From lifestyle blogs to Google employee onboarding packages, “mindfulness” generated a lot of buzz in 2016. And while the word might bring to mind yoga ashrams or stressed-out Silicon Valley execs, there’s good reason to think we could all benefit from a breather, says Dan Guerra, Psy.D., ’91.
A practicing psychologist, executive coach and public speaker, Guerra’s approach to mindfulness combines Western cognitive behavioral therapies, Eastern philosophies and improvisational acting. His distinctive approach bridges the gap between mind and body to help clients suffering from stress, chronic pain and autoimmune disorders find relief and clarity.
“Mindfulness, simply put, is awareness,” explains Guerra, who lives and has a private practice in New York City. In particular, Guerra encourages patients to pay attention to their breath, a tactic that helps people stay calm and can even stop patterns of negative thinking.
“You teach people to connect their breath and their awareness to their body, and good stuff starts to happen,” says Guerra. “I’m not saying it cures a lifetime of illness, but you can lead a higher-quality life.”
When he’s not helping patients in his daily practice, Guerra spends his days coaching executives. He tailors mindfulness techniques to help his high-powered clients handle stress, lead their teams better and relate effectively to their employees.
But mindfulness isn’t just a practice for the C-suite. Americans spend their lives at work in a culture that tells us “if I’m not doing, I’m not productive,” says Guerra. This mindset makes it increasingly difficult to create the space we need to reflect on our decisions and mitigate stress in our daily lives.
That’s because, according to Guerra, taking a moment to stop doing can often make us feel like failures. But reflection is crucial to our ability to make informed decisions—especially when we feel stressed out. It’s a critical life skill that colleges and universities have begun teaching. F&M’s new health center, operated in partnership with Lancaster General Health, offers a number of mindfulness opportunities. And these were augmented recently by a $1 million gift from Trustee Tony Kreisel ’66 and his wife, Dr. Kimberly Faris, providing for more comprehensive, campus-wide mindfulness programming.

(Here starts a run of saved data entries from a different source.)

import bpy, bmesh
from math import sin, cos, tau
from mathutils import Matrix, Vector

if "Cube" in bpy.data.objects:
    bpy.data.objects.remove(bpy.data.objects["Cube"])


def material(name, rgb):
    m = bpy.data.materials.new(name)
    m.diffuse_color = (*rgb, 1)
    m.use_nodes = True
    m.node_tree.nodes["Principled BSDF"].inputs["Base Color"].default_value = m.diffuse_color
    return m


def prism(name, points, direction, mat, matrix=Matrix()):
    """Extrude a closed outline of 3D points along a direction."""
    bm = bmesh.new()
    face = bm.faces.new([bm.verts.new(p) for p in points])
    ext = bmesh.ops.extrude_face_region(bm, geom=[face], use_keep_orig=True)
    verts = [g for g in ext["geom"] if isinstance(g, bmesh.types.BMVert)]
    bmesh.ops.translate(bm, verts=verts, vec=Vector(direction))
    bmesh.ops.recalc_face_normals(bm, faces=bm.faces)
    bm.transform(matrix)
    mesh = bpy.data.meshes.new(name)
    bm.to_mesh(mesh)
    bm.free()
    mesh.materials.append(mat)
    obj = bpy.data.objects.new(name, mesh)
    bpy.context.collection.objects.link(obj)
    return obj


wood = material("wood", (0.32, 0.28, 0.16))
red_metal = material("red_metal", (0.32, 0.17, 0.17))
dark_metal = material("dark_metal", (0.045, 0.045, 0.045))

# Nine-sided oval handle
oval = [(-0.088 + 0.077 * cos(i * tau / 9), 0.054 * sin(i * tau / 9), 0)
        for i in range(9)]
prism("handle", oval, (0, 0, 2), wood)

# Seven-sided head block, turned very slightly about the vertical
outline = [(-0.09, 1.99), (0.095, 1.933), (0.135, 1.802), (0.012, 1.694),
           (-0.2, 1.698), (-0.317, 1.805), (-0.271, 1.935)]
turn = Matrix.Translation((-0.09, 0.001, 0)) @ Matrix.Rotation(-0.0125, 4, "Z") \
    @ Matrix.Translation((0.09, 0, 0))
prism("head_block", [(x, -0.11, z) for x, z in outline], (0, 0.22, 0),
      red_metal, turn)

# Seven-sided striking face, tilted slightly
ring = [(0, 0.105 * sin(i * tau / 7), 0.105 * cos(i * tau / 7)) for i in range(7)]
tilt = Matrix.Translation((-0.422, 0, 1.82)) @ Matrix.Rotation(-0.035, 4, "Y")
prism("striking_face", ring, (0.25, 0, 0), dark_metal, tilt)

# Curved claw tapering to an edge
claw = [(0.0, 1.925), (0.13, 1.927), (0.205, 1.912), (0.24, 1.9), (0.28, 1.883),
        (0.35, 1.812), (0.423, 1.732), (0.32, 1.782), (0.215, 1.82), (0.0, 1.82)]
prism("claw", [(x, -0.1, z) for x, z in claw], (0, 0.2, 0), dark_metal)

Giving college students the opportunity to practice mindfulness techniques during “an intense and demanding time of life” will provide tools they can use for a long time to come, emphasizes Guerra. He lists benefits that include “increased well-being, increased concentration, integrative and improved judgment—that ability that we have to see from multiple perspectives—and increased empathy.”
All it really takes is practice, he says. And in his new book, “From Stressed to Centered: A Practical Guide to a Healthier and Happier You,” Guerra helps readers “develop a personal action plan” to combat stress in their daily lives by tapping into a new awareness of their breath, body and mind.
“It doesn’t take a whole lot of burden to change,” says Guerra. “I’d much rather see someone practice mindfulness two to three minutes a day than two hours one day a week.”
Still, Guerra is the first to tell you he needs the reminders he learns from his own work.
“I’m not built for relaxation,” Guerra says, laughing. “This is a practice I have to bring to my life every day, and anyone close to me will tell you that I do not do it perfectly.”
But perfection is hardly the point. “We definitely don’t need one more thing in our lives that we have to achieve and get perfect,” he says. Just a strategy to practice, day by day—imperfectly—that helps us pay attention, connecting more deeply with others, our work and ourselves.